Snapchat is an incredibly popular instant messaging app where users share pictures and videos (with the ability to apply filters or other decorative, stylish effects) in messages that’re typically meant to disappear a short time after being viewed. Time limits for “snaps” can be from 1-10 seconds or no limit can be submitted, and they cannot be opened again on the app after viewing them. Similar to Facebook and Instagram, “stories” disappear after 24 hours. While the app is free, there is a premium subscription plan called Snapchat+. According to a 2022 Statista report, Snapchat has 363 million daily active users and it’s the most important social network for U.S. teens—nearly half of Snapchat users are between 15 and 25 years old.
While the feature of disappearing messages is a big reason contributing to Snapchat’s popularity, nothing is truly temporary because there are ways users can still save images. Once something is sent, it’s a click away from potentially being public and permanent.
- People can take a screenshot of a snap with their phone, which will notify the user who sent it.
- If someone uses a third-party app to screen capture what they’re viewing on their phone, Snapchat is not able to send a notification to let the user know it happened.
Snap Map allows users to share their location with contacts nearby in real time.
- Kids can add friends, friends of friends, people they meet online, or anyone can automatically add themselves if the child shares their snapcode—potentially exposing their location to complete strangers.
- Snapchat+ costs $3.99 and users can use Friend Ghost Trails which allows users to see where friends have been over the past 24 hours, not just current location.
Anyone with someone’s username can send unwanted messages.
- Users frequently receive messages from automated bots.
The Discover section contains content created by celebrities, entertainment sources, and news.
- Advertisements and inappropriate content are easily accessible.
- Snapchat attempts to filter out adult content for underage users, but it relies on youth using their correct date of birth.
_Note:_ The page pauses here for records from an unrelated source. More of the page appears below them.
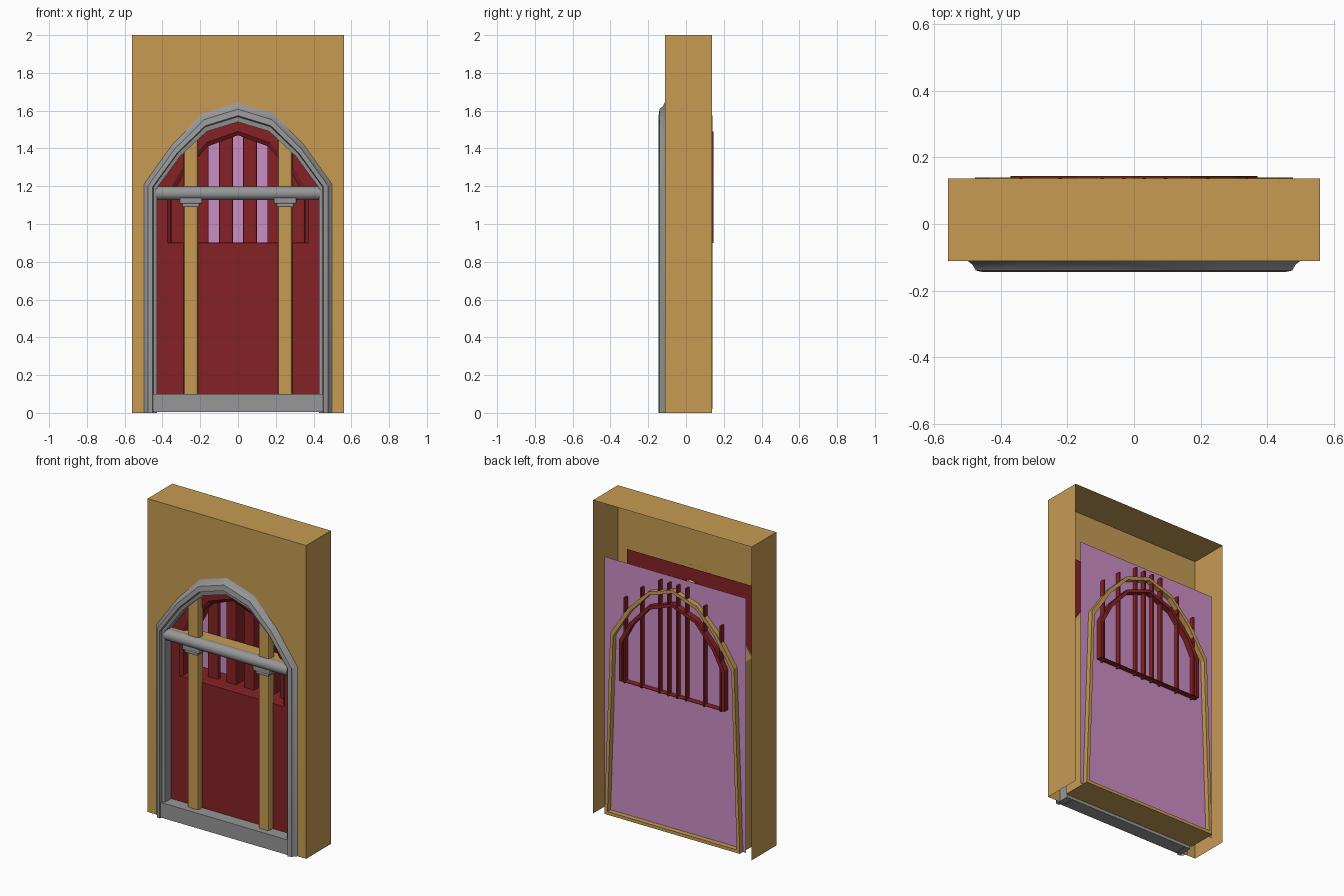
import bpy, bmesh, math

if "Cube" in bpy.data.objects:
    bpy.data.objects.remove(bpy.data.objects["Cube"])


def mat(name, c):
    m = bpy.data.materials.new(name)
    m.diffuse_color = (*c, 1)
    m.use_nodes = True
    m.node_tree.nodes["Principled BSDF"].inputs["Base Color"].default_value = m.diffuse_color
    return m


GOLD = mat("sandy_gold", (0.57, 0.33, 0.088))
RED = mat("dark_red", (0.235, 0.016, 0.018))
GREY = mat("stone_grey", (0.31, 0.31, 0.31))
PINK = mat("pink_glass", (0.60, 0.27, 0.56))


def finish(name, bm, m, smooth=None):
    me = bpy.data.meshes.new(name)
    bm.to_mesh(me)
    bm.free()
    me.materials.append(m)
    ob = bpy.data.objects.new(name, me)
    bpy.context.collection.objects.link(ob)
    if smooth:
        bpy.context.view_layer.objects.active = ob
        ob.select_set(True)
        bpy.ops.object.shade_smooth_by_angle(angle=math.radians(smooth))
        ob.select_set(False)
    return ob


def box(name, x, y, z, m, bevel=0):
    bm = bmesh.new()
    bmesh.ops.create_cube(bm, size=1)
    for v in bm.verts:
        v.co = [a[0] if c < 0 else a[1] for a, c in zip((x, y, z), v.co)]
    ob = finish(name, bm, m)
    if bevel:
        b = ob.modifiers.new("soft_edges", "BEVEL")
        b.width, b.segments = bevel, 2
    return ob


def sheet(name, polys, y, m):
    """Flat upright polygons facing the front."""
    bm = bmesh.new()
    for p in polys:
        bm.faces.new([bm.verts.new((x, y, z)) for x, z in p])
    return finish(name, bm, m)


def loft(name, loops, m, closed, ring=False, smooth=None):
    """Bridge successive (outline, y) loops."""
    bm = bmesh.new()
    rows = [[bm.verts.new((x, y, z)) for x, z in o] for o, y in loops]
    n = len(rows[0])
    for i in range(len(rows) - (0 if ring else 1)):
        a, b = rows[i], rows[(i + 1) % len(rows)]
        for j in range(n if closed else n - 1):
            k = (j + 1) % n
            bm.faces.new((a[j], a[k], b[k], b[j]))
    bmesh.ops.recalc_face_normals(bm, faces=bm.faces)
    return finish(name, bm, m, smooth)


def mirror(half):
    """Right half of an arch, bottom to apex, to a full outline."""
    return half + [(-x, z) for x, z in half[-2::-1]]


OUT = [(.5, 0), (.5, 1.21), (.35, 1.42), (.19, 1.585), (0, 1.645)]
INN = [(.43, 0), (.43, 1.19), (.305, 1.36), (.165, 1.49), (0, 1.54)]


def arch(t):
    return mirror([(a + (c - a) * t, b + (d - b) * t) for (a, b), (c, d) in zip(OUT, INN)])


# Hollow wall: front with arched opening, sides and top, open back and base
sheet("wall_front", [[(-.56, 0), (-.56, 2), (.56, 2), (.56, 0)] + arch(.5)], -.112, GOLD)
wall = [(.56, 0), (.56, 2), (-.56, 2), (-.56, 0)]
loft("wall_sides", [(wall, -.112), (wall, .137)], GOLD, False)

# Stone door surround with moulded profile
loft("stone_surround", [(arch(0), -.111), (arch(.2), -.122), (arch(.35), -.14),
                        (arch(.68), -.145), (arch(.74), -.126), (arch(1), -.122),
                        (arch(1), -.05)], GREY, False, smooth=30)
box("stone_sill", (-.47, .47), (-.138, -.05), (0.004, .1), GREY)

# Red door panel with arched window cut out
WIN = [(.372, .9), (.372, 1.16), (.3, 1.29), (.17, 1.43), (0, 1.49)]
win = mirror(WIN)
sheet("door_panel", [[(-.46, .02), (-.46, .9), (.46, .9), (.46, .02)],
                     [(-.46, .9), (-.46, 1.64), (.46, 1.64), (.46, .9)] + win], -.06, RED)

# Window frame tunnel running through to the back
inner = mirror([(x * .95, .91 if i == 0 else z - .02) for i, (x, z) in enumerate(WIN)])
sill_in = [(x, .903 if z < .92 else z) for x, z in inner]
loft("window_frame", [(win, -.06), (sill_in, -.045), (sill_in, .145), (win, .145)],
     RED, True, ring=True)

# Window bars: front strip with return plates poking through the glass
for s in (-1, 1):
    for c, top, sides in ((.063, 1.61, (.031, .095)), (.192, 1.53, (.222,)), (.317, 1.435, (.34,))):
        x = s * c
        box("window_bar", (x - .037, x + .037), (.02, .05), (.89, min(top, 1.5)), RED, .008)
        for e in sides:
            box("bar_plate", (s * e - .005, s * e + .005), (.04, .138), (.89, top), RED)

# Pink glass backing
sheet("glass_panel", [[(-.5, .02), (-.5, 1.645), (.5, 1.645), (.5, .02)]], .108, PINK)

# Gold door lining passing through the glass
LIN = [(.478, .02), (.437, 1.19), (.31, 1.38), (.17, 1.52), (0, 1.575)]
lin_o = mirror(LIN)
lin_i = mirror([(x * .955, .04 if i == 0 else z - .02) for i, (x, z) in enumerate(LIN)])
loft("door_lining", [(lin_o, -.045), (lin_o, .14), (lin_i, .14), (lin_i, -.045)],
     GOLD, True, ring=True)

# Timber posts with stone collars
for s in (-1, 1):
    x = s * .25
    box("timber_post", (x - .038, x + .038), (-.1, -.04), (.03, 1.46), GOLD, .012)
    box("post_collar", (x - .06, x + .06), (-.122, -.045), (1.108, 1.14), GREY, .006)
    box("collar_foot", (x - .045, x + .045), (-.114, -.045), (1.09, 1.11), GREY, .004)

# Cross beam and round stone rail
box("cross_beam", (-.43, .43), (-.09, 0), (1.135, 1.195), GOLD)
bm = bmesh.new()
bmesh.ops.create_cone(bm, cap_ends=True, segments=16, radius1=.036, radius2=.036, depth=.87)
for v in bm.verts:
    a, b, c = v.co
    v.co = (c, b - .095, a + 1.163)
bmesh.ops.recalc_face_normals(bm, faces=bm.faces)
finish("round_rail", bm, GREY, 40)
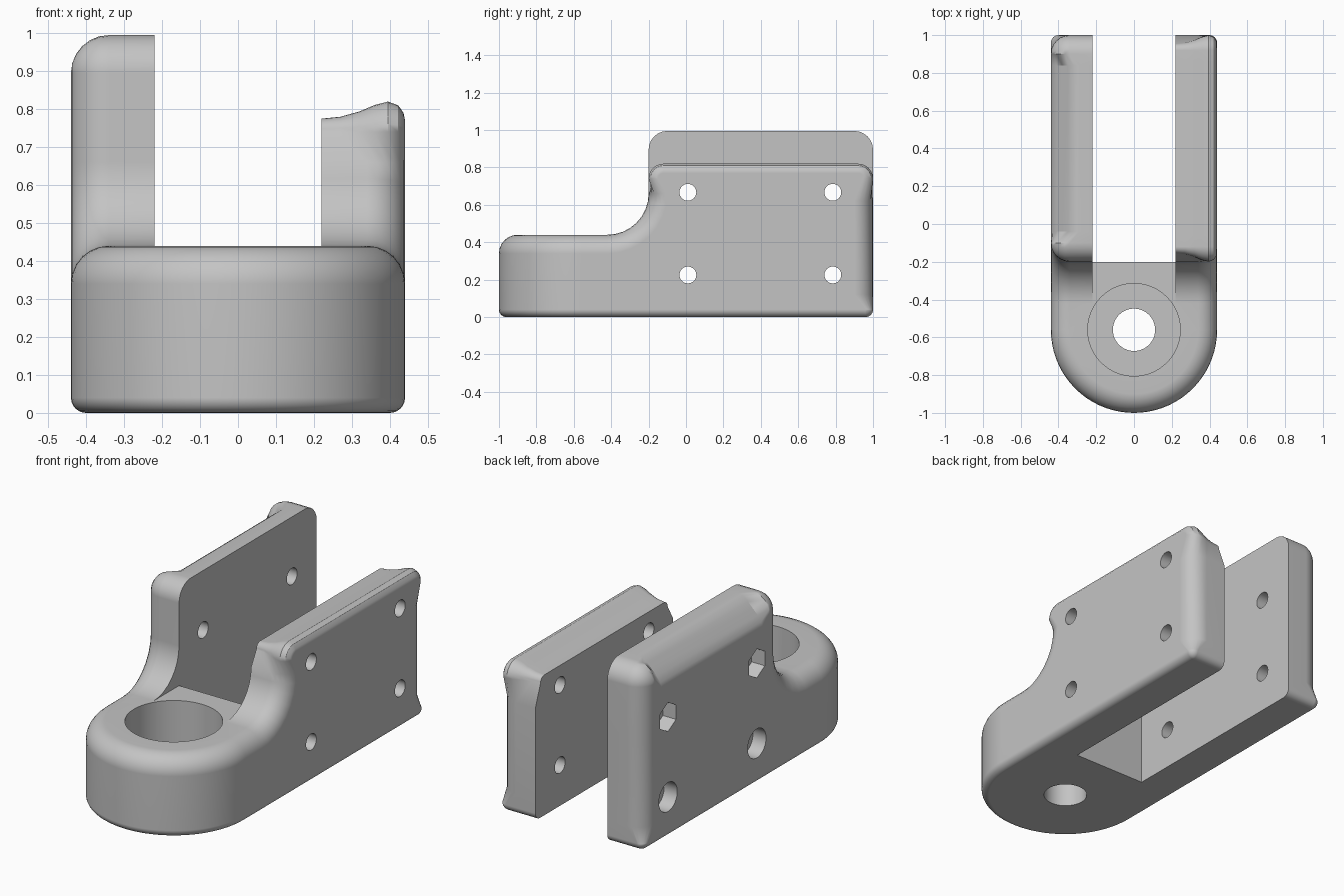
import bpy, bmesh
from math import sin, cos, pi, radians
from mathutils import Matrix, Vector

cube = bpy.data.objects.get("Cube")
if cube:
    bpy.data.objects.remove(cube, do_unlink=True)

HALF, SLOT, TOP = 0.44, 0.22, 0.44      # half width, half slot, boss height
BOSS_Y, SLOT_Y, BLEND = -0.56, -0.2, 0.22


# Edge sections: (distance in from the outer side, drop below the path)
def rounded(r):
    arc = [(r * (1 - cos(i * pi / 12)), r * (1 - sin(i * pi / 12))) for i in range(7)]
    return arc + [(SLOT, 0)]


EDGE, FOOT = rounded(0.1), rounded(0.04)
CHAMFER = [(0, .15), (.008, .12), (.03, .09), (.06, .06),
           (.09, .03), (.12, .008), (.15, 0), (SLOT, 0)]
LIP = [(0, .05), (.004, .03), (.018, .01), (.045, 0),
       (.08, .009), (.12, .026), (.17, .04), (SLOT, .045)]

bm = bmesh.new()
verts = {}


def vert(p):
    key = tuple(round(c, 4) + 0.0 for c in p)
    if key not in verts:
        verts[key] = bm.verts.new(key)
    return verts[key]


def face(points):
    vs = list(dict.fromkeys(vert(p) for p in points))
    if len(vs) > 2:
        bm.faces.new(vs)


def skin(rows):
    for a, b in zip(rows, rows[1:]):
        for i in range(len(a) - 1):
            face([a[i], a[i + 1], b[i + 1], b[i]])


def arc_path(cy, cz, r, start, end, sign, section, n=6):
    out = []
    for i in range(n + 1):
        a = radians(start + (end - start) * i / n)
        out.append((cy + r * cos(a), cz + r * sin(a), sign * cos(a), sign * sin(a), section))
    return out


def wall(side, height, c, corner, crest):
    # Side outline, each point with its inward direction and edge section
    path = [(BOSS_Y, TOP, 0, -1, EDGE)]
    path += arc_path(SLOT_Y - BLEND, TOP + BLEND, BLEND, -90, 0, 1, EDGE, 8)
    path += arc_path(SLOT_Y + c, height - c, c, 180, 90, -1, corner)
    path += [(SLOT_Y + c + .06, height, 0, -1, crest), (1 - c - .06, height, 0, -1, crest)]
    path += arc_path(1 - c, height - c, c, 90, 0, -1, corner)
    path += [(1, .62, -1, 0, EDGE), (1, .12, -1, 0, EDGE)]
    path += arc_path(.96, .04, .04, 0, -90, -1, FOOT)
    path += [(SLOT_Y, 0, 0, 1, FOOT), (BOSS_Y, 0, 0, 1, FOOT)]
    rows = [[(side * (HALF - dx), y + ny * d, z + nz * d) for dx, d in section]
            for y, z, ny, nz, section in path]
    skin(rows)
    face([r[0] for r in rows])                                             # outer face
    face([r[-1] for r in rows[1:-1]] + [(side * SLOT, SLOT_Y, TOP)])       # slot face


wall(-1, 0.995, 0.1, EDGE, CHAMFER)
wall(1, 0.82, 0.08, LIP, LIP)

# Web between the walls, in front of the slot
for y0, y1, z in ((BOSS_Y, SLOT_Y - BLEND, TOP), (SLOT_Y - BLEND, SLOT_Y, TOP), (BOSS_Y, SLOT_Y, 0)):
    face([(-SLOT, y0, z), (SLOT, y0, z), (SLOT, y1, z), (-SLOT, y1, z)])
face([(-SLOT, SLOT_Y, 0), (SLOT, SLOT_Y, 0), (SLOT, SLOT_Y, TOP), (-SLOT, SLOT_Y, TOP)])

# Half-round boss at the front
outline = [(HALF - dx, TOP - d) for dx, d in reversed(EDGE)]
outline += [(HALF - dx, d) for dx, d in FOOT]
STEPS = 36
rows = [[(r * cos(pi * i / STEPS), BOSS_Y - r * sin(pi * i / STEPS), z) for r, z in outline]
        for i in range(STEPS + 1)]
skin(rows)
face([r[0] for r in rows])
face([r[-1] for r in rows])

bmesh.ops.recalc_face_normals(bm, faces=bm.faces[:])


def to_object(name, mesh_bm):
    me = bpy.data.meshes.new(name)
    mesh_bm.to_mesh(me)
    mesh_bm.free()
    ob = bpy.data.objects.new(name, me)
    bpy.context.collection.objects.link(ob)
    return ob


body = to_object("clevis_bracket", bm)

grey = bpy.data.materials.new("plain grey")
grey.use_nodes = True
grey.diffuse_color = (0.55, 0.55, 0.55, 1)
grey.node_tree.nodes["Principled BSDF"].inputs["Base Color"].default_value = (0.55, 0.55, 0.55, 1)
body.data.materials.append(grey)


def drill(cut, start, end, r, n=40, turn=0):
    a, b = Vector(start), Vector(end)
    axis = Matrix.Rotation(pi / 2, 4, 'Y') if a.x != b.x else Matrix()
    place = Matrix.Translation((a + b) / 2) @ axis @ Matrix.Rotation(turn, 4, 'Z')
    bmesh.ops.create_cone(cut, cap_ends=True, segments=n, radius1=r, radius2=r,
                          depth=(b - a).length, matrix=place)


# Through holes, then the wider pockets: nut recesses above, round ones below
holes, pockets = bmesh.new(), bmesh.new()
drill(holes, (0, BOSS_Y, -.1), (0, BOSS_Y, .6), .112, 48)
drill(pockets, (0, BOSS_Y, .15), (0, BOSS_Y, .7), .245, 64)
for y in (.01, .785):
    for z, n, turn in ((.225, 40, 0), (.667, 6, pi / 6)):
        drill(holes, (-.6, y, z), (.6, y, z), .045, 32)
        drill(pockets, (-.6, y, z), (-HALF + .08, y, z), .08, n, turn)

bpy.ops.object.select_all(action='DESELECT')
body.select_set(True)
bpy.context.view_layer.objects.active = body
for name, cut in (("hole_cutter", holes), ("pocket_cutter", pockets)):
    cutter = to_object(name, cut)
    cutter.hide_render = True
    mod = body.modifiers.new(name, 'BOOLEAN')
    mod.operation, mod.solver, mod.object = 'DIFFERENCE', 'EXACT', cutter
    bpy.ops.object.modifier_apply(modifier=mod.name)
    bpy.data.objects.remove(cutter, do_unlink=True)

bpy.ops.object.shade_smooth_by_angle(angle=radians(32))
weighted = body.modifiers.new("even_shading", 'WEIGHTED_NORMAL')
weighted.keep_sharp = True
Users can change their birthdate one time after creating their account.
It can be helpful for parents to download Snapchat and learn how to use it before deciding whether it’s appropriate for their children. Be prepared to have conversations about the potential risks to privacy and safety. Parents can link their account to their children’s through the app’s Family Center. To turn off Snap Map, parents can enable Ghost Mode on the app. Currently, no monitoring services can scan Snapchat messages on iOS devices, and Androids can only monitor text monitor. Considering Snapchat’s growing popularity among teenagers, it’s important to be careful about how much time they’re spending on the app. Youth should pay attention to how using the app makes them feel and take a break if they start to get stressed or negatively impacted. A beneficial resource is our Customizable Digital Media Contract, which families can use to develop a device contract together. Including children in the process of establishing safe, appropriate boundaries will increase the likelihood they will follow those expectations.
Want To Learn More?
For more information about Snapchat, check out Common Sense Media’s Parent’s Ultimate Guide to Snapchat from Common Sense Media. You can also check out this FamilyZone article discussing a way a new app called Hoop uses Snapchat to connect your child with other strangers, dubbing it the “Tinder for teens” app.